> EXERCISE AIM
Take the listing from its first line through the line that contains "1.57, 1.773, 1.93)]" and please retype those lines exactly, leaving out the pictures.

> EXERCISE DATA

┌──

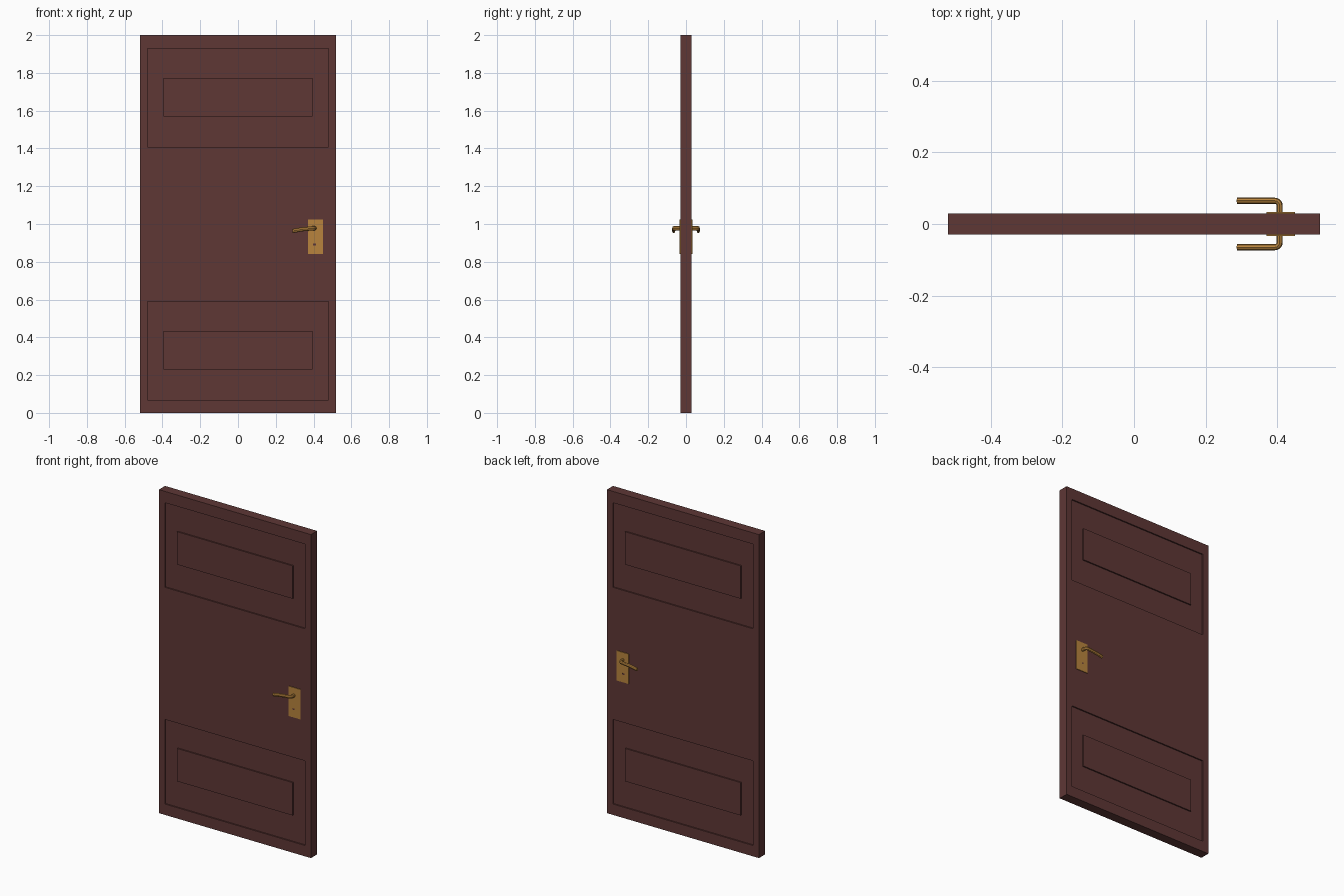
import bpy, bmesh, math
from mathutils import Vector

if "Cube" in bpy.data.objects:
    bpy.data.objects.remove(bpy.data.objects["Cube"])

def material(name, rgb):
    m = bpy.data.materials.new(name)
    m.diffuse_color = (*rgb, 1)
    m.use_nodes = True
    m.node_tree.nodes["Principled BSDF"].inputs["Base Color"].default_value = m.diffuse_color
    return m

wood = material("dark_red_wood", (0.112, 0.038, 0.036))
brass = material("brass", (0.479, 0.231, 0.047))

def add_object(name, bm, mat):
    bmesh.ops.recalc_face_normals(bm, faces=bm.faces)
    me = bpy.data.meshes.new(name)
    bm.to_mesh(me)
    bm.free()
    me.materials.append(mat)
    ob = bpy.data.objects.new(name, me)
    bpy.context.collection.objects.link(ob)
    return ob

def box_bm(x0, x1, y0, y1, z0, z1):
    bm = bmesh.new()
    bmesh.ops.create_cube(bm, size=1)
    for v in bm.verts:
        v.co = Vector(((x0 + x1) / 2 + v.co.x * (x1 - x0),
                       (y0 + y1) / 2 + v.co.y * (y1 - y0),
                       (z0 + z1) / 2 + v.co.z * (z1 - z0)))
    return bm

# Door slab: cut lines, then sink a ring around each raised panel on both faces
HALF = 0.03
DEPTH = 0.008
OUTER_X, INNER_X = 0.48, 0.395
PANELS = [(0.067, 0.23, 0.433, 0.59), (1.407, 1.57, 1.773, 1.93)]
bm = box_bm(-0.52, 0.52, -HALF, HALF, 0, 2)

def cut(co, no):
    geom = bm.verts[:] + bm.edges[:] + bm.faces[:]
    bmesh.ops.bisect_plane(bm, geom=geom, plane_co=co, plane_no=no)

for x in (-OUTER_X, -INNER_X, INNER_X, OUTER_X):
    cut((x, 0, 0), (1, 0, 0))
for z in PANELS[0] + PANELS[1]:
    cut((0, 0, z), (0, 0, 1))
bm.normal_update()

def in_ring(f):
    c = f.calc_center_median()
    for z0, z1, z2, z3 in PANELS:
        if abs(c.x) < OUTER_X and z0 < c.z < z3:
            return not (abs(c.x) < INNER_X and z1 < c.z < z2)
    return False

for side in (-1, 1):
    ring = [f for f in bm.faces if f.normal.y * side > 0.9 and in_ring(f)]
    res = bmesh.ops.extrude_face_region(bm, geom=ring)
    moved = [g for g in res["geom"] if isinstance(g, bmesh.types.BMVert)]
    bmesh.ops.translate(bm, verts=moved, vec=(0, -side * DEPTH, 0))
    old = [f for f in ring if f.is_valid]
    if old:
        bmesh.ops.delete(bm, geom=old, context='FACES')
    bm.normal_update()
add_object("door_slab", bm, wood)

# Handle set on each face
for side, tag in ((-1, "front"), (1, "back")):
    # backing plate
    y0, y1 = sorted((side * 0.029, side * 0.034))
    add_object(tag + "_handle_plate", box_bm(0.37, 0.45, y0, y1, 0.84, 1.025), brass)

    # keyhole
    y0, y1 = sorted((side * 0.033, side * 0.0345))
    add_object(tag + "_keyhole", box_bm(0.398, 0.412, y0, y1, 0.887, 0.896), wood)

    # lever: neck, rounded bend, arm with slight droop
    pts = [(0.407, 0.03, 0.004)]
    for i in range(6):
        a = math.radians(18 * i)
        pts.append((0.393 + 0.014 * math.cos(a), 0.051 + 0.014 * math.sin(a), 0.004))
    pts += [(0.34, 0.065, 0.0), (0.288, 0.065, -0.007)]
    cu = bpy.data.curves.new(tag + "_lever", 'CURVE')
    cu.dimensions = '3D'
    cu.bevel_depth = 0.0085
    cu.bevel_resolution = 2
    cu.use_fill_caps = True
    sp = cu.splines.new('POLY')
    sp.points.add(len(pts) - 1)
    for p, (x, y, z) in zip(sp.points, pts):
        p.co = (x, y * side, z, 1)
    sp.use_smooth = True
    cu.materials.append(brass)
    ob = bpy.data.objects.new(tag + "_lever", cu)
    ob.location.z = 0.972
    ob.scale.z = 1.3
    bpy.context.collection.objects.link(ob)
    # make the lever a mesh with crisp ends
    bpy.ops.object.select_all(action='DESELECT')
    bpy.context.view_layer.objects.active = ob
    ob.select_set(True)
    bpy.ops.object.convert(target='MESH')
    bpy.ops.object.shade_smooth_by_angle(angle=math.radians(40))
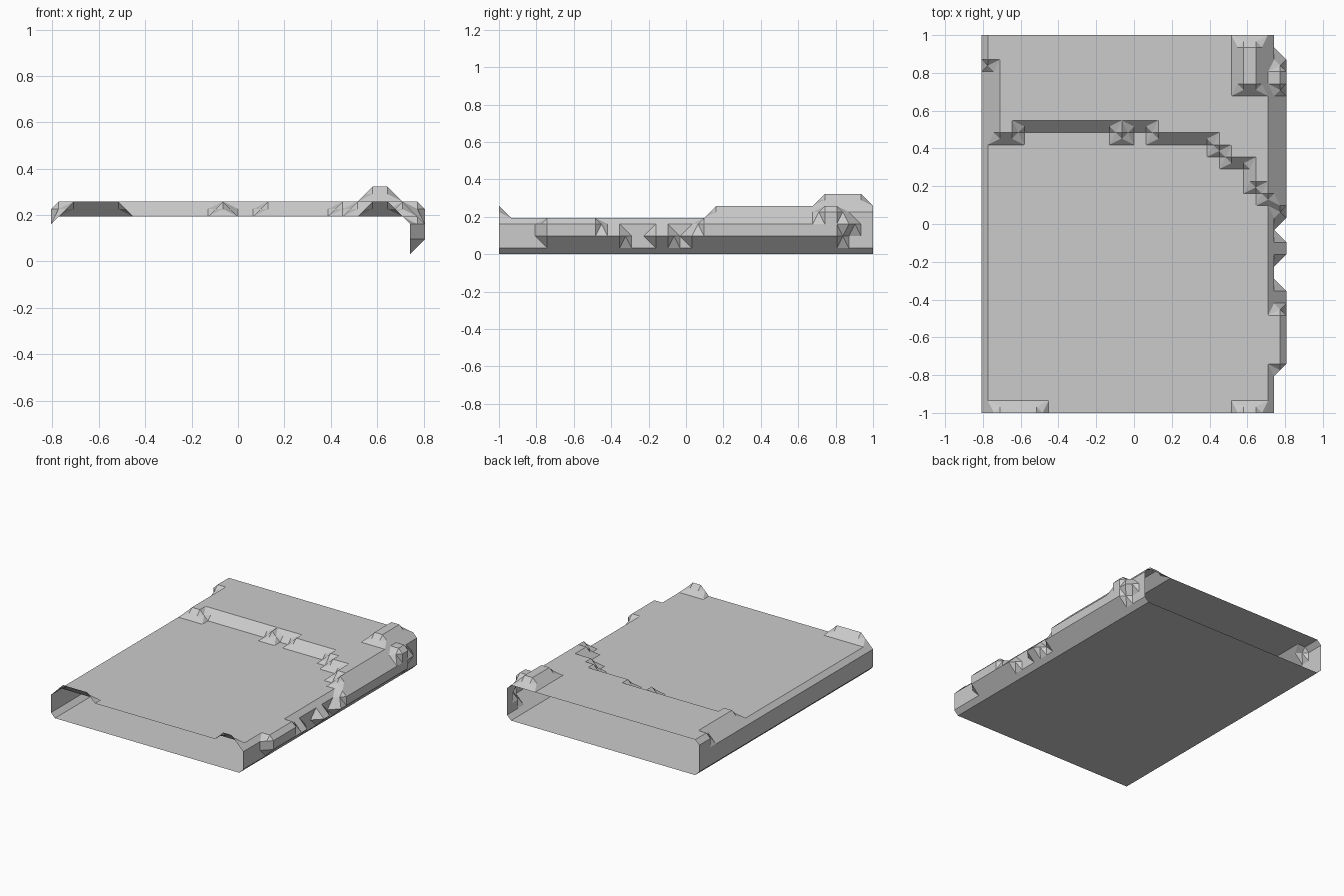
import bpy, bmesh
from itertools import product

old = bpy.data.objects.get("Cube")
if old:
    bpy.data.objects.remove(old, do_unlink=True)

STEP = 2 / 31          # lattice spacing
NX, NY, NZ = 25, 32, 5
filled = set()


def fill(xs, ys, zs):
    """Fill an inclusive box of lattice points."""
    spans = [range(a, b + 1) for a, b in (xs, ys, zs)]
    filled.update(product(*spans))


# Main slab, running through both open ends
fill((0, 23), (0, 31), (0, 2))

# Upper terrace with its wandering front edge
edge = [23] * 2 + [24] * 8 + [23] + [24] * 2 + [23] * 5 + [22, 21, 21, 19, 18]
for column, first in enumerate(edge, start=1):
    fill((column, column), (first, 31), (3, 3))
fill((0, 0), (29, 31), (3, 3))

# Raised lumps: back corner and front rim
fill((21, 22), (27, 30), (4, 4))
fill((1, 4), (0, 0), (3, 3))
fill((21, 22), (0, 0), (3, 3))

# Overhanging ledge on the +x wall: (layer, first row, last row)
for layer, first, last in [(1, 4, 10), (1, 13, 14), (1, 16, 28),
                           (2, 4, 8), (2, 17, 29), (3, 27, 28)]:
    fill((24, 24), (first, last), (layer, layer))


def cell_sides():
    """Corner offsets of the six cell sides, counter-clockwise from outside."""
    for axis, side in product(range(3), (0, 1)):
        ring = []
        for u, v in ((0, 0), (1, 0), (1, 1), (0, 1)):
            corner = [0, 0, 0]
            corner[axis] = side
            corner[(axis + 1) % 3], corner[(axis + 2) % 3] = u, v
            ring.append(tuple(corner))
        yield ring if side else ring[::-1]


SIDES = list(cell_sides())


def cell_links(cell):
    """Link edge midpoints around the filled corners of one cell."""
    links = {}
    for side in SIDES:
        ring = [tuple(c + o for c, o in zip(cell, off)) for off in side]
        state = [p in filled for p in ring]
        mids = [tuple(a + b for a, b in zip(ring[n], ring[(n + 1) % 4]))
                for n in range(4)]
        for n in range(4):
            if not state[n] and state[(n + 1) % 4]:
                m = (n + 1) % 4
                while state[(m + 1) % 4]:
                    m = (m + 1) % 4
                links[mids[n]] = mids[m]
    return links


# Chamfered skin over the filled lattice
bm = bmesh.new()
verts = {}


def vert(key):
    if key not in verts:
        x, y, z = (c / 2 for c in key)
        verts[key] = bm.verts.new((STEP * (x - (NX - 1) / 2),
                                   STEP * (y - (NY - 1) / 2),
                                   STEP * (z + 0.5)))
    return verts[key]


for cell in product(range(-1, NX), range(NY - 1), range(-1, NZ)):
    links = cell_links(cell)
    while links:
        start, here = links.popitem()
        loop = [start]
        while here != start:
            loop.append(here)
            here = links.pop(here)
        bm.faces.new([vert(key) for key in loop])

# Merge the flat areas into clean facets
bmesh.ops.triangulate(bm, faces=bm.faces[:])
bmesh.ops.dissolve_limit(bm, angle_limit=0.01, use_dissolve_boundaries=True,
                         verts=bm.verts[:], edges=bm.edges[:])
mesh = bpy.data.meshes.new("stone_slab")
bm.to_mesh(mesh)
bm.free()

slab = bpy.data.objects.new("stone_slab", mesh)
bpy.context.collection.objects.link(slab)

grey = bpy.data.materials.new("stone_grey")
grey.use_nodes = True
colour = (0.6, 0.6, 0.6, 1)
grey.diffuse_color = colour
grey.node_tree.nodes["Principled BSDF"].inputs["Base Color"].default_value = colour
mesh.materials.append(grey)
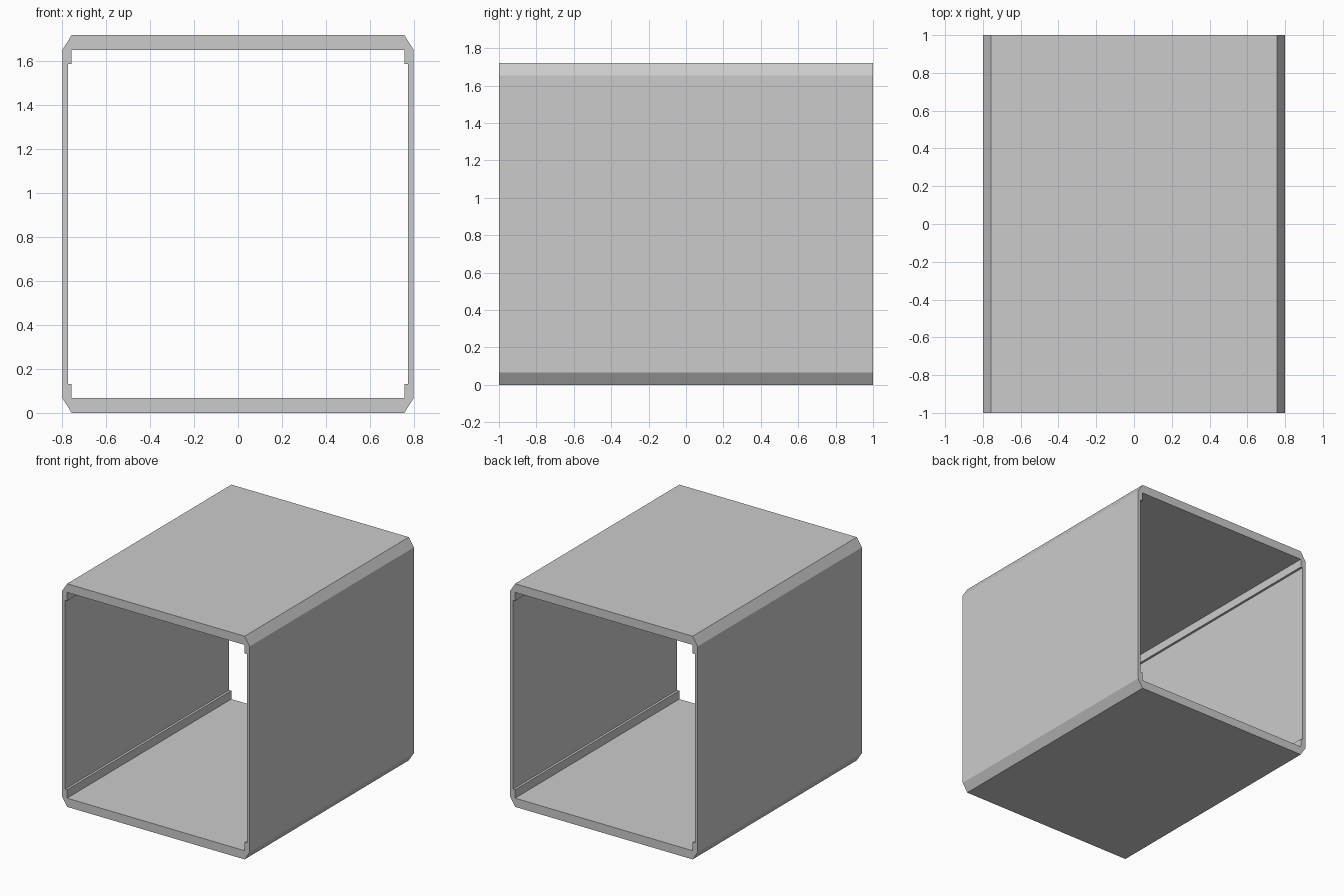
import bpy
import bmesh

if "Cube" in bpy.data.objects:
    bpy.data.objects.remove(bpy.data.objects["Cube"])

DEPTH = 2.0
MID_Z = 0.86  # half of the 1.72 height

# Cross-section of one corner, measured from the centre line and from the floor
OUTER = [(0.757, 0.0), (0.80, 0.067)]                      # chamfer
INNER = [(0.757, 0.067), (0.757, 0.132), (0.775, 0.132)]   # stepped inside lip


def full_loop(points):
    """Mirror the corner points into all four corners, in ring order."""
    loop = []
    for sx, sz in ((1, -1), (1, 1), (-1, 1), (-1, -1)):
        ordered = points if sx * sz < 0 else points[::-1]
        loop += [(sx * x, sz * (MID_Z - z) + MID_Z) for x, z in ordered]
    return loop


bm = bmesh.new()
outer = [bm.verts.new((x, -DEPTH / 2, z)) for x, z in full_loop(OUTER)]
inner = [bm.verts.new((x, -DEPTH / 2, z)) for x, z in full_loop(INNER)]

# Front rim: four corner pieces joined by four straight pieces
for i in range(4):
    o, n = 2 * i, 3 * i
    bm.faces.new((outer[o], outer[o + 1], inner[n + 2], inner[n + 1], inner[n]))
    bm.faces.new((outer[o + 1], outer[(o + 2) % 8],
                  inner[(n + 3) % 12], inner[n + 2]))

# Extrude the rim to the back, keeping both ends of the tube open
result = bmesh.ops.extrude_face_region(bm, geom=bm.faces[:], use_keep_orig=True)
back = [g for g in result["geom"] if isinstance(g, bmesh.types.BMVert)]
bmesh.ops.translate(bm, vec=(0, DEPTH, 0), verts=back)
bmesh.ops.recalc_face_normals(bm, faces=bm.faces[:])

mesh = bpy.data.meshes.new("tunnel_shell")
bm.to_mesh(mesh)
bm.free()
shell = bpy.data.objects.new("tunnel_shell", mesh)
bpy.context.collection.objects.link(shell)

└──

> TASK ANSWER
import bpy, bmesh, math
from mathutils import Vector

if "Cube" in bpy.data.objects:
    bpy.data.objects.remove(bpy.data.objects["Cube"])

def material(name, rgb):
    m = bpy.data.materials.new(name)
    m.diffuse_color = (*rgb, 1)
    m.use_nodes = True
    m.node_tree.nodes["Principled BSDF"].inputs["Base Color"].default_value = m.diffuse_color
    return m

wood = material("dark_red_wood", (0.112, 0.038, 0.036))
brass = material("brass", (0.479, 0.231, 0.047))

def add_object(name, bm, mat):
    bmesh.ops.recalc_face_normals(bm, faces=bm.faces)
    me = bpy.data.meshes.new(name)
    bm.to_mesh(me)
    bm.free()
    me.materials.append(mat)
    ob = bpy.data.objects.new(name, me)
    bpy.context.collection.objects.link(ob)
    return ob

def box_bm(x0, x1, y0, y1, z0, z1):
    bm = bmesh.new()
    bmesh.ops.create_cube(bm, size=1)
    for v in bm.verts:
        v.co = Vector(((x0 + x1) / 2 + v.co.x * (x1 - x0),
                       (y0 + y1) / 2 + v.co.y * (y1 - y0),
                       (z0 + z1) / 2 + v.co.z * (z1 - z0)))
    return bm

# Door slab: cut lines, then sink a ring around each raised panel on both faces
HALF = 0.03
DEPTH = 0.008
OUTER_X, INNER_X = 0.48, 0.395
PANELS = [(0.067, 0.23, 0.433, 0.59), (1.407, 1.57, 1.773, 1.93)]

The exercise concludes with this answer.